=== DATA TO EXAMINE ===

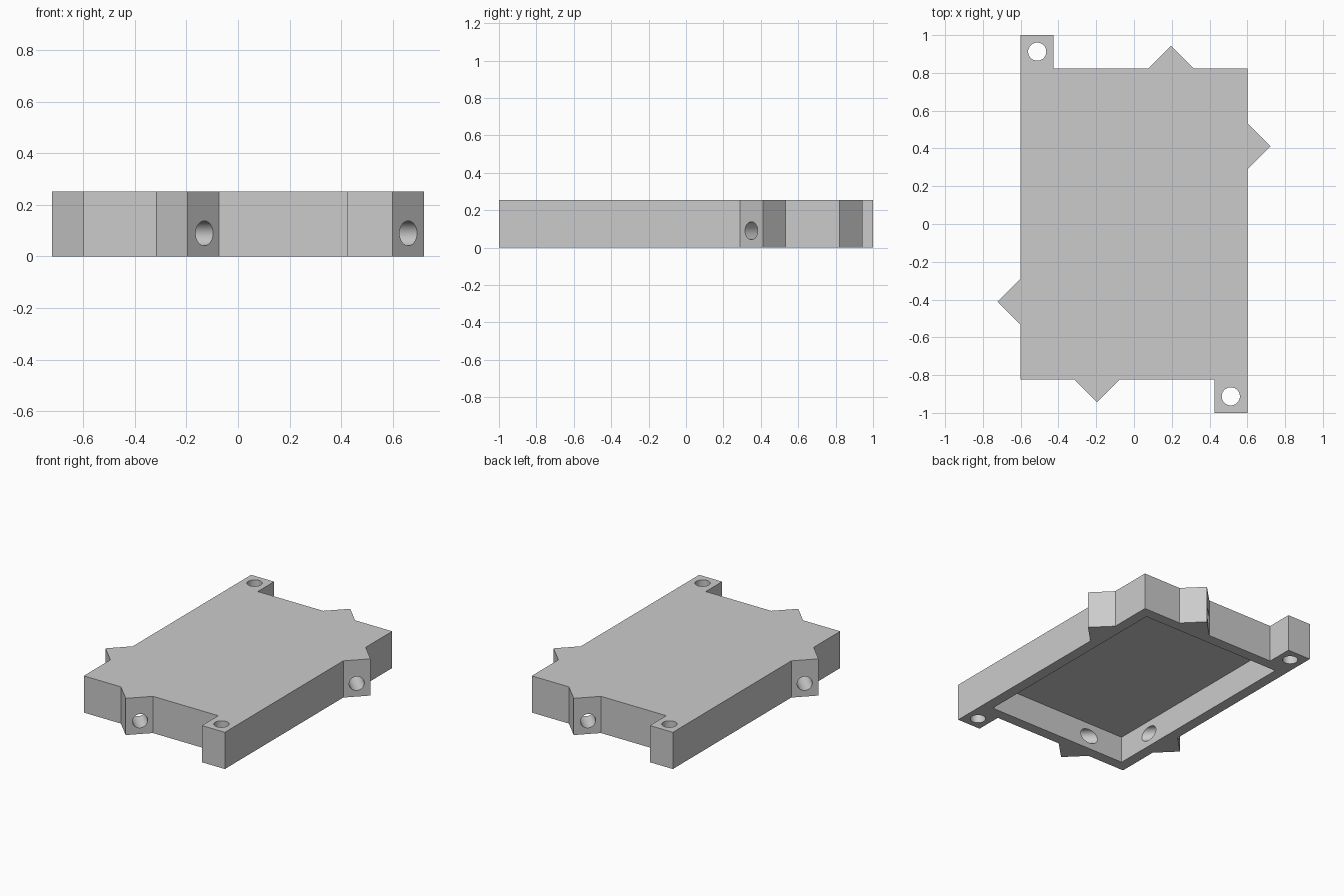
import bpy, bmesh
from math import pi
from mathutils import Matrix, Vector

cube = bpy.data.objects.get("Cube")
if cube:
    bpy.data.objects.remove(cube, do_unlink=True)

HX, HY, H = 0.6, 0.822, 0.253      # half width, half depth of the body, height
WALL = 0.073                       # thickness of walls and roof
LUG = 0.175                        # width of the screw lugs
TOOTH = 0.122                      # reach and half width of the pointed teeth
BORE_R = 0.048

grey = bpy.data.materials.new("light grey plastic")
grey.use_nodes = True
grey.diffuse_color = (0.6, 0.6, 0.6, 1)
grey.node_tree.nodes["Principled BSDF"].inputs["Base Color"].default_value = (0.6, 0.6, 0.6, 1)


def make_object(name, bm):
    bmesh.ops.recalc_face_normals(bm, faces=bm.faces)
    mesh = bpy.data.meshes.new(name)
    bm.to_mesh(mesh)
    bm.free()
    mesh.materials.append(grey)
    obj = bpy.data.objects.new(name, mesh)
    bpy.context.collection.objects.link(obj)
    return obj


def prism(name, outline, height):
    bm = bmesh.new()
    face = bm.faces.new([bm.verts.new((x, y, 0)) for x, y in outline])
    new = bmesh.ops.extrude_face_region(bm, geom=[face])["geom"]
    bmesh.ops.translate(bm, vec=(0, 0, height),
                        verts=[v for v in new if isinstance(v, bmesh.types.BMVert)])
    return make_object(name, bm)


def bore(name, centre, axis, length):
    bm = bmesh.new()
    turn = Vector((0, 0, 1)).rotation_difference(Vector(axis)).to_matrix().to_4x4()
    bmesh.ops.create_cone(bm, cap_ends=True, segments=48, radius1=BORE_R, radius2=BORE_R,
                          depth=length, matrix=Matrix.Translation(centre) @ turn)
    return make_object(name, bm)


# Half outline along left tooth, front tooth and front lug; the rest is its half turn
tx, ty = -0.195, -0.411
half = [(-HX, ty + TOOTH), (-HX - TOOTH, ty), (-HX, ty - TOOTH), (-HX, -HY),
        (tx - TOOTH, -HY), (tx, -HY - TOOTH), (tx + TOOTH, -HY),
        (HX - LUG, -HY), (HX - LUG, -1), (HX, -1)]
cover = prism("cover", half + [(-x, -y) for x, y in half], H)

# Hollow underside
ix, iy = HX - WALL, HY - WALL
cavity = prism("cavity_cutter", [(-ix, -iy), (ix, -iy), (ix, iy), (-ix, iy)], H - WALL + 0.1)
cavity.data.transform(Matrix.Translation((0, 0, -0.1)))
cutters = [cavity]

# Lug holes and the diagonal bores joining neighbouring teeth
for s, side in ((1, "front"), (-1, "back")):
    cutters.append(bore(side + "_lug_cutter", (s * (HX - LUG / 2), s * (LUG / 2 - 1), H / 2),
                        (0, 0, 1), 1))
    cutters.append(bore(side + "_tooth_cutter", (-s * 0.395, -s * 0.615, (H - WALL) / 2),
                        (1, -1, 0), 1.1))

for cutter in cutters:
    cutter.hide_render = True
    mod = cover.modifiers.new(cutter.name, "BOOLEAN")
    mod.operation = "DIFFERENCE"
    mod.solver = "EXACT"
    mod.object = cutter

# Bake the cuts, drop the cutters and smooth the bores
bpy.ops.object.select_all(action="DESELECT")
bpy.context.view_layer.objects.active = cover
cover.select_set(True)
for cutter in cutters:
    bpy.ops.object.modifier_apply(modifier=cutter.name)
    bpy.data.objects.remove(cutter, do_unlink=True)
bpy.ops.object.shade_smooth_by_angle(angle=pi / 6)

===
=== DATA TO EXAMINE ===

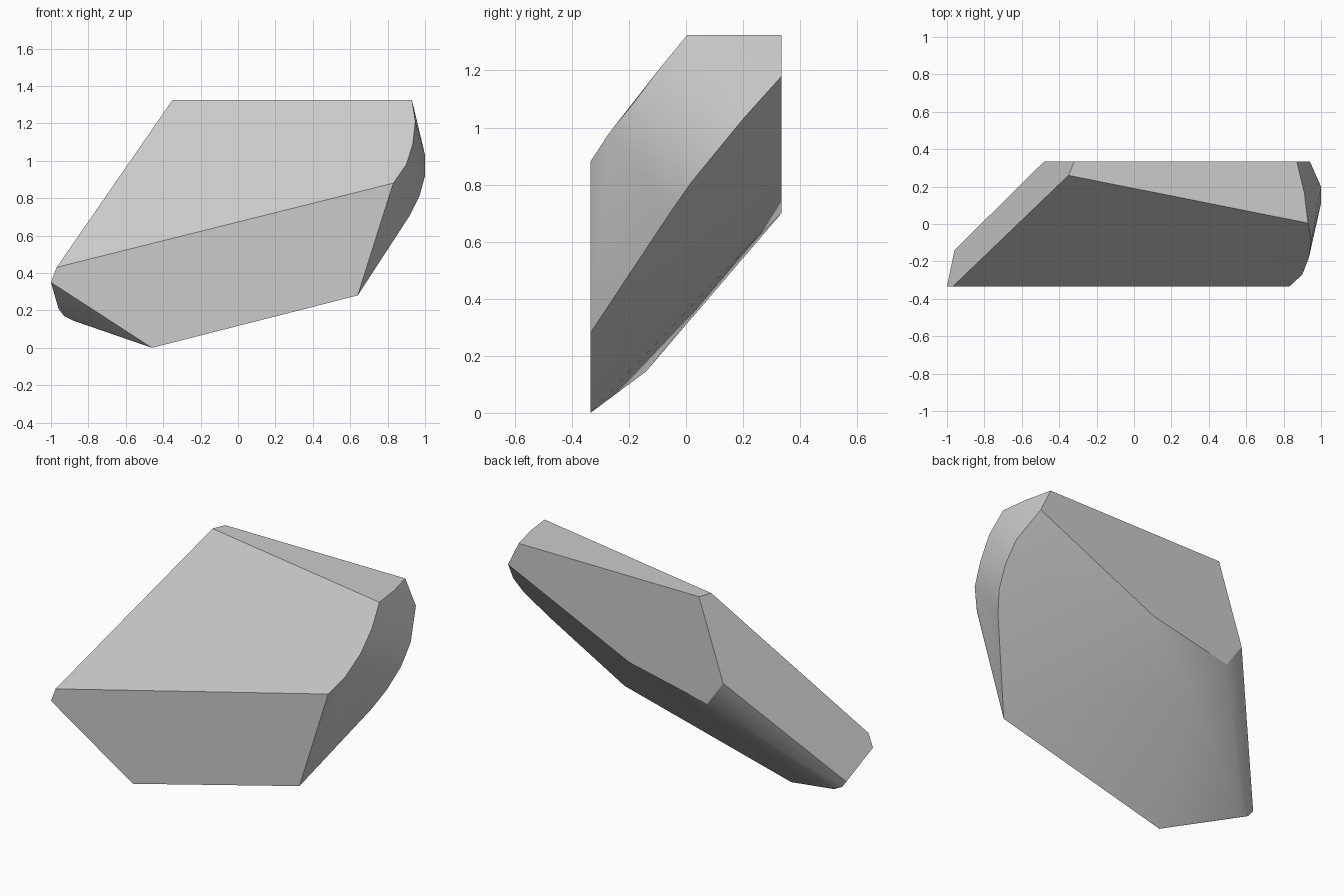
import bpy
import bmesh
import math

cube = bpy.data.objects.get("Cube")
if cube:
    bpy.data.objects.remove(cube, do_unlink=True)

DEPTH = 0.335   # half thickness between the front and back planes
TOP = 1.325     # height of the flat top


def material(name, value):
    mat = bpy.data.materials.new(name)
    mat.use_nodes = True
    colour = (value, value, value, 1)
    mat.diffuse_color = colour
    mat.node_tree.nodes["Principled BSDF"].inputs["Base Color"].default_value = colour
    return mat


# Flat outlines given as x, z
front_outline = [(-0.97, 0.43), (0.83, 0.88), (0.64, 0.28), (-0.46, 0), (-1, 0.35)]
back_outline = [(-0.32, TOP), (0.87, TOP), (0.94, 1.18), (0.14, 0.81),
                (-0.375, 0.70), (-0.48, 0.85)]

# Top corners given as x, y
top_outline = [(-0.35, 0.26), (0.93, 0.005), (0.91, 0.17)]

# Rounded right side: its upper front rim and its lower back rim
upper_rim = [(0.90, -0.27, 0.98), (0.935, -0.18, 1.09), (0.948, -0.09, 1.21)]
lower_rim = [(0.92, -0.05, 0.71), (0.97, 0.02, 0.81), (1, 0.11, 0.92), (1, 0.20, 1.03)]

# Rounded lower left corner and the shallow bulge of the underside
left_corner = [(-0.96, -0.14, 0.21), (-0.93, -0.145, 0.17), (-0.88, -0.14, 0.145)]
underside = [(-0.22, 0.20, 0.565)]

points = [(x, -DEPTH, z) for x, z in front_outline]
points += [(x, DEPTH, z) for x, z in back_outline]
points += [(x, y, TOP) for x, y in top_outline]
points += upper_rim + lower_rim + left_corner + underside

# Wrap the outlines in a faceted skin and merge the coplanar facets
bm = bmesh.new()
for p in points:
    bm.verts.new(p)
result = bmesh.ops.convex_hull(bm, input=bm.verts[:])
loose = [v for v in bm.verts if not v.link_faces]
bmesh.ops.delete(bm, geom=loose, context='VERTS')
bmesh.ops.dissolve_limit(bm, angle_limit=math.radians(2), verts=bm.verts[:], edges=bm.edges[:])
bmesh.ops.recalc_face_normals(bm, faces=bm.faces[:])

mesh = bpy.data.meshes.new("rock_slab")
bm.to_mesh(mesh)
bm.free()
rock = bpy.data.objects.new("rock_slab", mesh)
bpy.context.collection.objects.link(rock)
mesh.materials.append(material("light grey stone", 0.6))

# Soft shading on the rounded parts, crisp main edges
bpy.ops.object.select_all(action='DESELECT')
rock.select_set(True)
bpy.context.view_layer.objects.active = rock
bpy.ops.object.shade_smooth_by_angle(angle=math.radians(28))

===
=== DATA TO EXAMINE ===

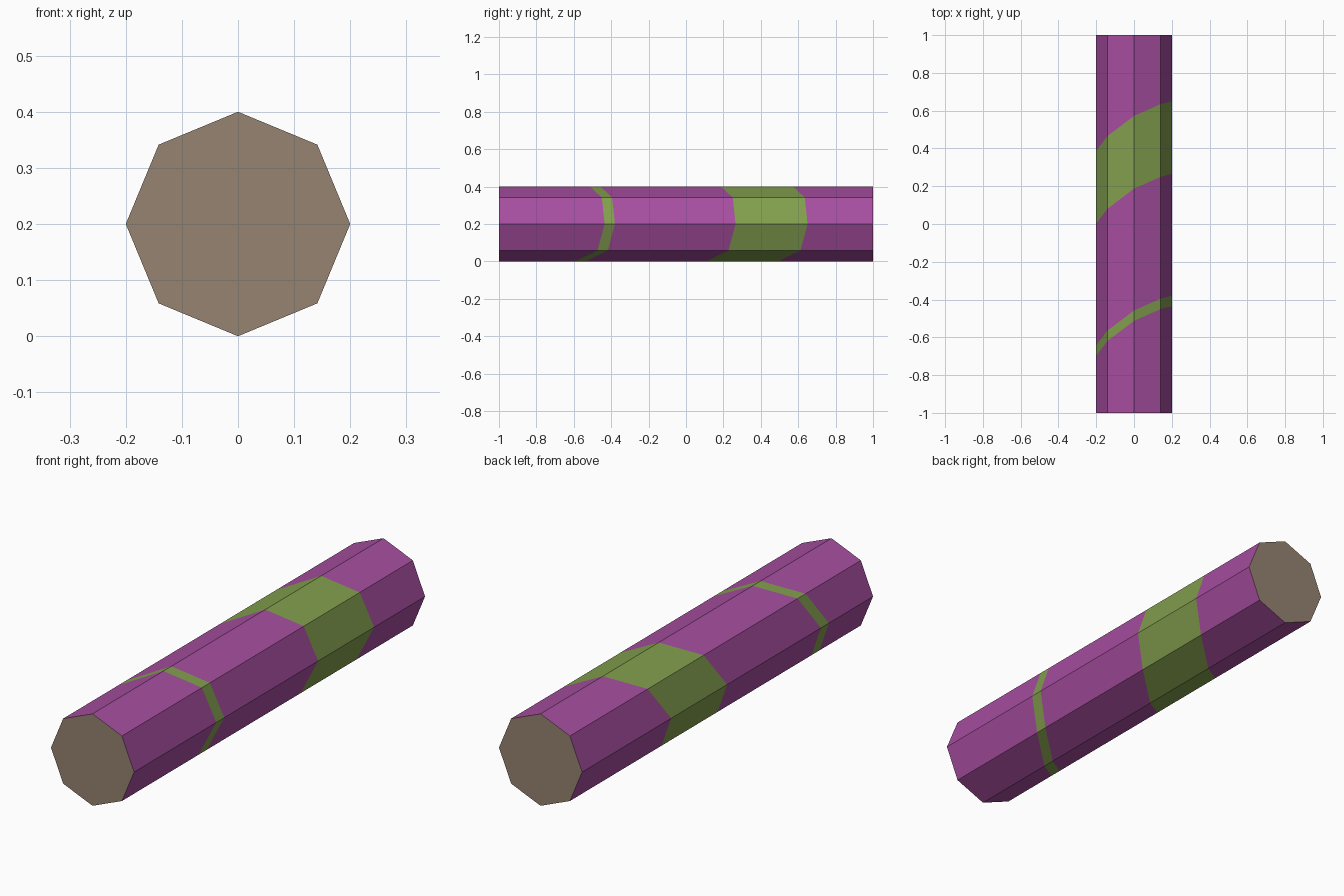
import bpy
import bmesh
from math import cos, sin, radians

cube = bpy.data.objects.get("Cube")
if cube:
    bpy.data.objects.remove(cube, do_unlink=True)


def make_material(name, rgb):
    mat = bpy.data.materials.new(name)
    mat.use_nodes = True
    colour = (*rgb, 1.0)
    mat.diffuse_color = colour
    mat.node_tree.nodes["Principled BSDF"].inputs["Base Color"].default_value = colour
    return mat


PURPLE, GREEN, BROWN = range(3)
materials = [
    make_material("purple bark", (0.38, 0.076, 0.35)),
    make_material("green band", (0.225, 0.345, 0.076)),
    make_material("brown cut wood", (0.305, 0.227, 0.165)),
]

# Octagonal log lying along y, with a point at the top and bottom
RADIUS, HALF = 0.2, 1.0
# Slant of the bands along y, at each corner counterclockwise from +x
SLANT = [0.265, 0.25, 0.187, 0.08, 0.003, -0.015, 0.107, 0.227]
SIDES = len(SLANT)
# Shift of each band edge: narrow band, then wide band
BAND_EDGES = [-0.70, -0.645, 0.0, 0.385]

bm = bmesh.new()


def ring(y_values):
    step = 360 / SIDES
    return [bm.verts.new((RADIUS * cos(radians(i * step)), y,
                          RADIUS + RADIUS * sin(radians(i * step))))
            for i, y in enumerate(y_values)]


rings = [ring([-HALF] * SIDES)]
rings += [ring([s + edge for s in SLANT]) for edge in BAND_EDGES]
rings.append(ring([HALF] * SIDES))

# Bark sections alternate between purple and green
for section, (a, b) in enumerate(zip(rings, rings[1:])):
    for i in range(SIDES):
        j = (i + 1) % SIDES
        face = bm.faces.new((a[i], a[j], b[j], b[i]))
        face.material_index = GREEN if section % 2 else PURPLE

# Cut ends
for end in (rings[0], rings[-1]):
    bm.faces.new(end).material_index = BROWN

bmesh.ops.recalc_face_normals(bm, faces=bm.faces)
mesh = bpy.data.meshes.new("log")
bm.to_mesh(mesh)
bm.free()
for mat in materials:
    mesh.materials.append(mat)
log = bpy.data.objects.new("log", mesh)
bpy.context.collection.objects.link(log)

===

REQUIRED ACTION:
Please tally every line of the entries that holds "materials" and answer with that figure alone.

ANSWER FOR THE TASK:
8